You probably mapped out your Labor Day weekend months ago. Wait. What? You're still looking for something to do? If you're down for a little last-minute travel, I highly recommend going to the second annual Curaçao North Sea Jazz Festival in Piscadera Bay from September 2-3. With headliners like Sting, Stevie Wonder, Earth Wind and Fire, and the Bradford Marsalis Quartet, it should be an amazing weekend on this beautiful island. (Located well outside of the hurricane belt, might I add?) Tickets are $185 and are still available at www.curacaonorthseajazz.com.
Quick! Make use of your lunch break today by answering four "Mutiny on the Bounty" trivia questions on the Air Tahiti Nui Facebook page. The first round of questions must be completed by Tuesday, August 9th. Then check back to finish the remaining questions by August 23rd to enter the drawing for a six-night escape for two to Tahiti.
What do you do with a stack of pre-Credit Crisis megaloplex plans and a 1.5 million square foot, post-Crisis cement hole? Why, make lemonade, of course!
Since 2008, not-Ft. Greene-not-DUMBO (NoFUMBO?) has awaited 60 stories of neo-ultra-Wow where Brooklyn’s Albee Square Mall once stood. We’ve scanned the Brownstoner and wondered, watching that blue plywood fence sway in the wind. Till now.
Now, from Manhattan Bridge to DeKalb, Flatbush Ave. is transformed. Kiosks direct tourists and Manhattanites. That blue fence? Gone.
Instead, broad steps descend past produce beds to a canopied dining area. Shipping containers become boutiques, concessions, a radio station...
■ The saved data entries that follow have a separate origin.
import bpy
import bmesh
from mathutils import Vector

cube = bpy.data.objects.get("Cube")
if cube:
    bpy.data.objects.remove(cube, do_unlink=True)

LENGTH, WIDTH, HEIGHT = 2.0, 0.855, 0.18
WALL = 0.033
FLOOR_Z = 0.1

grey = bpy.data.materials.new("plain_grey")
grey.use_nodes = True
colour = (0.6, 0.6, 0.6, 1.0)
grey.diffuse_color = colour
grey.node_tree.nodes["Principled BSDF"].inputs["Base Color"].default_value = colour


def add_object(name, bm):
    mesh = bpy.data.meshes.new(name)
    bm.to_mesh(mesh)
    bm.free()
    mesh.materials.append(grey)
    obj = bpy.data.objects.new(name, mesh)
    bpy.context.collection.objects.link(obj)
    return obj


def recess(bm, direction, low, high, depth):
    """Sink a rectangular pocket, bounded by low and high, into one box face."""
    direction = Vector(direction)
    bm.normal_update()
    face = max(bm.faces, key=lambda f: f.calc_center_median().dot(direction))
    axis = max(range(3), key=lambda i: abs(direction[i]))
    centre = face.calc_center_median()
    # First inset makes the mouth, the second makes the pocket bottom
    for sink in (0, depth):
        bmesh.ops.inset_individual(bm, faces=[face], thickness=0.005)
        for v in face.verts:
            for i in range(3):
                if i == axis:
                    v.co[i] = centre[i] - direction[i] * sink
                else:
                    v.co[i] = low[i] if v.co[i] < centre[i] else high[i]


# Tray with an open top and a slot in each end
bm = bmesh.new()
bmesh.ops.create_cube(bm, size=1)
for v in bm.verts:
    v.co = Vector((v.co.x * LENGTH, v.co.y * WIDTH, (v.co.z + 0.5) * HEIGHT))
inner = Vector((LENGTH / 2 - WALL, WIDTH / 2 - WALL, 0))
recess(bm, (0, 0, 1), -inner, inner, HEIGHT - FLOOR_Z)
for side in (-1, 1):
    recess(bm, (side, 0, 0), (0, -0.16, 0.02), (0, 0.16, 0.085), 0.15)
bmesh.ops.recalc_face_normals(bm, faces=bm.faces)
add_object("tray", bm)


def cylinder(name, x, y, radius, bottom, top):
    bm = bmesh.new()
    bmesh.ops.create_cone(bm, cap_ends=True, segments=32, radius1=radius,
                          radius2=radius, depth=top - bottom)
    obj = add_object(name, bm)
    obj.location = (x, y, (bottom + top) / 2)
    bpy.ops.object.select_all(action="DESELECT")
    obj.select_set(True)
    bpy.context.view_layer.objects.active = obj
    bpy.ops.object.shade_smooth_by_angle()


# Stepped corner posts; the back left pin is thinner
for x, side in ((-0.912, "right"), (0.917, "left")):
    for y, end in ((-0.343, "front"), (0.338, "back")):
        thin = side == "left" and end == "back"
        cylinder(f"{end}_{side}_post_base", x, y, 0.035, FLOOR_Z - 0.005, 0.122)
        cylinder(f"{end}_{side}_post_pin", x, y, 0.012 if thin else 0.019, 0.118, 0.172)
CNN | If you're traveling by air this month, there's a good chance the government owes you money.
Don't believe me? You can thank Congress and its inability to reauthorize the Federal Aviation Administration. Here's how you can get your money back, though be prepared to wait a little while for things to settle.
Congress periodically has to renew the authorization of the FAA to do a variety of things, and one of those things is collecting taxes on air travel. As with everything in Washington, the left and the right all try to sneak in politically charged riders that prevent the FAA reauthorization from moving forward to fund important projects such as the NextGen air traffic control overhaul.
This week, we sent one of our writers to explore NYC and we asked our Facebook and Twitter followers to tell her where to go. Can you guess where she is in this photo? She writes, "Daylight flickers in the lobby. . . filtered not just through a skylight but through the second floor swimming pool. Funny to look up and see the undersides of feet paddling around." What do you think?
Log in and leave your guesses below and check back on Monday for the answer.
This fall, after many of the 3.7 million annual tourists have packed their cameras and left Yosemite National Park, the National Parks Service will begin culling young trees to open up views of the iconic granite faces and dramatic waterfalls that ring the valley.
No matter what you love to do when you travel—golf, dive, or hike—Vacationist presents a hotel that suits your style. From a nine-hole par 3 course on the California coast; to access to the Blue Hole off the shores of Belize; even an earthy escape in Zihuatanejo, where a private eco-reserve is the spot for wildlife viewing, there are plenty of places where you can unwind the way you want to—all for up to 60 percent off standard rates.
The Adventure photo contest is now closed! With over 650 submissions, T+L Editors narrowed it down to Top 10 semi-finalists. Now it's your turn to you to vote for the winner! Click here to vote for the one you think deserves to win.
Financial Times | Saudi Arabia’s Prince Alwaleed bin Talal’s investment vehicle, Kingdom Holding, has announced that an associate company will partner with the country’s Bin Laden Group to build a tower near Jeddah that would replace Dubai’s 828m Burj Khalifa as the world’s tallest building. …
The 1km-tall building will include a Four Seasons hotel and apartments, luxury condominiums and offices. The tower is the first phase of the 5.3m square metre Kingdom City development to be built north of the Red Sea city of Jeddah, according to a statement on the Saudi bourse, Tadawul.